This storm looks expensive Rapideye/E+ via Getty Images
Climate-change stress… is getting financial. Risks related to climate change could affect global markets in a big way, and US officials are taking note. Last week, the Fed moved closer to launching climate-risk safety checkups. And the SEC is trying to amp up rules for corporate climate reporting. The disclosures could change company valuations, and how investors view entire industries. The details:
Late to the climate rally… The US is playing catch-up with countries like England and France, which have already set corporate climate-reporting standards. Meanwhile, companies have been making their own rules:
Green filter... About 90% of S&P 500 companies share voluntary climate reports. But they’re usually not regulated, and sometimes “greenwashed” to inflate progress:
Goodbye, greenwashing… Because climate accounting is about to be clearer. Standardized climate reporting through the Fed and SEC will likely make it harder for companies to fudge their environmental impact. US officials say better reporting will drive more capital to greener industries, and help countries reach net-zero emissions. Big money is at stake too: Extreme weather has cost the US $1.9T since 1980, and $95B last year alone.

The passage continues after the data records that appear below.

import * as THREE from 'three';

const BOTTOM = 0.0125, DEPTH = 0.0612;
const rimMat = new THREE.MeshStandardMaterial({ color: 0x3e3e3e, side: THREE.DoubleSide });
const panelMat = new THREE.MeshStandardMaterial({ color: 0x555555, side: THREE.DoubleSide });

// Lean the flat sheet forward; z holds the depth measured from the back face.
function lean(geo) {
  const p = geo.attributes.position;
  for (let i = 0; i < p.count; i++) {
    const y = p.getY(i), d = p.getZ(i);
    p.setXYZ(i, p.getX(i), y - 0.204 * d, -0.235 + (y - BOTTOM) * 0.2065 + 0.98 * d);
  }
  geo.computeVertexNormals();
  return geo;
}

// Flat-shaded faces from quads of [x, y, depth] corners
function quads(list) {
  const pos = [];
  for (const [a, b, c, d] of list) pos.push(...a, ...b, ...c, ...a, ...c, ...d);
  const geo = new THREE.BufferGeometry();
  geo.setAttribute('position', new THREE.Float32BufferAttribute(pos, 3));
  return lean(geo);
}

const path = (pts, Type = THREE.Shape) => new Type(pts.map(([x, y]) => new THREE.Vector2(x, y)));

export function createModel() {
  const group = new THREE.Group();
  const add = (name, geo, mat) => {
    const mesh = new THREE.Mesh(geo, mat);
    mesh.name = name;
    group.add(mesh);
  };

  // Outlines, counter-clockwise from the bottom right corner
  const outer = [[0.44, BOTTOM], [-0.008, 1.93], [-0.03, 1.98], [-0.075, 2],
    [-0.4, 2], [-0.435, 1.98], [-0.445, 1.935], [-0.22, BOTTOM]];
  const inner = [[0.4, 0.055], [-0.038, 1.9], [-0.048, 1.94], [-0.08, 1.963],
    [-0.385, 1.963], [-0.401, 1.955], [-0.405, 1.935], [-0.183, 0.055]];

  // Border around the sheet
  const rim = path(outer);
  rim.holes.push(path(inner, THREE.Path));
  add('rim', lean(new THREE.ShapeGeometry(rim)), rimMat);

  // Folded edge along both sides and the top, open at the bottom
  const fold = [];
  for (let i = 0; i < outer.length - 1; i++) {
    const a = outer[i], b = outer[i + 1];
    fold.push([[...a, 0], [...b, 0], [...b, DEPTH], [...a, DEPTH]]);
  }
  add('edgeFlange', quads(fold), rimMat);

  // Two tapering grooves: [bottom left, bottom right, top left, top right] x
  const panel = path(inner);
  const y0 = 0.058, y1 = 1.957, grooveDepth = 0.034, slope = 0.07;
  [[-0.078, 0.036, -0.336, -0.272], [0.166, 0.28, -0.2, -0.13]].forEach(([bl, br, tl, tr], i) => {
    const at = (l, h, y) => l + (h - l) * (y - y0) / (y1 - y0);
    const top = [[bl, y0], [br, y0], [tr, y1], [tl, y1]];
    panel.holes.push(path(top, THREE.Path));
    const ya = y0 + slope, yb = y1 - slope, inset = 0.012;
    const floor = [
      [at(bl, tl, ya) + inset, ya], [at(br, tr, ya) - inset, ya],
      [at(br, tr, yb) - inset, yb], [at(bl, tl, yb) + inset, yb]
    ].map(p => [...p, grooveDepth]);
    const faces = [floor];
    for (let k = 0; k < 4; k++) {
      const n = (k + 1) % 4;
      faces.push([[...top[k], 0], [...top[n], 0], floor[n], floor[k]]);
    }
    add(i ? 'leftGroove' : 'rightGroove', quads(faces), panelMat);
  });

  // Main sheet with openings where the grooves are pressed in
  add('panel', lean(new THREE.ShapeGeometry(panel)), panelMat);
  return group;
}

Correction: In the original version of this story published Monday, Oct. 11, we misstated that Netflix had not yet set targets to reduce its carbon footprint. The company has set targets, which you can read about here and here.